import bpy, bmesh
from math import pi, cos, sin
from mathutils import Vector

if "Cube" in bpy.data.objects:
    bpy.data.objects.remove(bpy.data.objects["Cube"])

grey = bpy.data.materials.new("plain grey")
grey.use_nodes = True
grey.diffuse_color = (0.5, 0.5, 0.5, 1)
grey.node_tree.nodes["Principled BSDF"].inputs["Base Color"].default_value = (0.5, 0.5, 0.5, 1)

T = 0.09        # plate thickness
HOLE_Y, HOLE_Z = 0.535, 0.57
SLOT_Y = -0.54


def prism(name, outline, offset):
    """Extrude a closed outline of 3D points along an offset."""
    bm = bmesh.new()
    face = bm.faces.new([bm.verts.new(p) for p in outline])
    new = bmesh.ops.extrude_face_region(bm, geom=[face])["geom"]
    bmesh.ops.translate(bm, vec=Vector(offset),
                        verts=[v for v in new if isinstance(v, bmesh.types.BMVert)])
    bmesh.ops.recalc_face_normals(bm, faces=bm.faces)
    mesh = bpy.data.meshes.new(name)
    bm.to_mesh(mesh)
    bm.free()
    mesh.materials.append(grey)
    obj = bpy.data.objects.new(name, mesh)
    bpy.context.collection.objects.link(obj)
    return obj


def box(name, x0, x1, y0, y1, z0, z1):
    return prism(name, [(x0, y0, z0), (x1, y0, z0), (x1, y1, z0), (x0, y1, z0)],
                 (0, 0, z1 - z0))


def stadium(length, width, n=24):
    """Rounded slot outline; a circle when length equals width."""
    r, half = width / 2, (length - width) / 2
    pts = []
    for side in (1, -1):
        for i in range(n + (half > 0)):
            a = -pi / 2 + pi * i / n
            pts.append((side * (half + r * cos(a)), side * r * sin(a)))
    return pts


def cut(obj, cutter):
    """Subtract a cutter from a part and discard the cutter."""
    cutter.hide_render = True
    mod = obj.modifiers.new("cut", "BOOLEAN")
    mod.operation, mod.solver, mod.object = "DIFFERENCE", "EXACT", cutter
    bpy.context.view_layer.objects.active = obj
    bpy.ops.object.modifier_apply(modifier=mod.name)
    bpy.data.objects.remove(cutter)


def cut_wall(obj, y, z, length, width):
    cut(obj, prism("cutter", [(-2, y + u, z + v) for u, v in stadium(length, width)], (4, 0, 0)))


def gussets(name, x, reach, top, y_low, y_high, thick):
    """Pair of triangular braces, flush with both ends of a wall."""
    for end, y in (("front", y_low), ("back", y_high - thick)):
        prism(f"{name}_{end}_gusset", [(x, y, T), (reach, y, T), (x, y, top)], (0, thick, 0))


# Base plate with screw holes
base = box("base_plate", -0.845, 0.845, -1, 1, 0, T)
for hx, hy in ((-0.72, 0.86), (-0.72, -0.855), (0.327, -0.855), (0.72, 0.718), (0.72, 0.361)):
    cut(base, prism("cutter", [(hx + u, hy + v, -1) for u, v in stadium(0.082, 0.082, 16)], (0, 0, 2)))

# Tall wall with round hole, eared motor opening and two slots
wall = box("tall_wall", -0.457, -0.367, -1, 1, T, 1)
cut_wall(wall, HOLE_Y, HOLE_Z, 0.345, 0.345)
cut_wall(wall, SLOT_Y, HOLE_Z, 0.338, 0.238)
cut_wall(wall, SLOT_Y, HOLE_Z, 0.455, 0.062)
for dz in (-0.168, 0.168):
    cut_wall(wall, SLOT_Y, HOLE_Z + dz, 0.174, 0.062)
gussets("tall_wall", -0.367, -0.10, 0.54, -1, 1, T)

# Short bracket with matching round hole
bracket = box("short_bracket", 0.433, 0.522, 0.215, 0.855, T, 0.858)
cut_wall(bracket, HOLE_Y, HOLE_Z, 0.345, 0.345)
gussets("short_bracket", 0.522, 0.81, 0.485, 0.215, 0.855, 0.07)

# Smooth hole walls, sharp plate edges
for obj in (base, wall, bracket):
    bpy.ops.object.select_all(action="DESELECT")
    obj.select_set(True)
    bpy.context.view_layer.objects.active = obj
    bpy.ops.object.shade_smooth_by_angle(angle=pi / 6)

== Your assignment ==
Across the listing above, report every line where "data" occurs.

== Response below ==
if "Cube" in bpy.data.objects:
    bpy.data.objects.remove(bpy.data.objects["Cube"])
grey = bpy.data.materials.new("plain grey")
    mesh = bpy.data.meshes.new(name)
    obj = bpy.data.objects.new(name, mesh)
    bpy.data.objects.remove(cutter)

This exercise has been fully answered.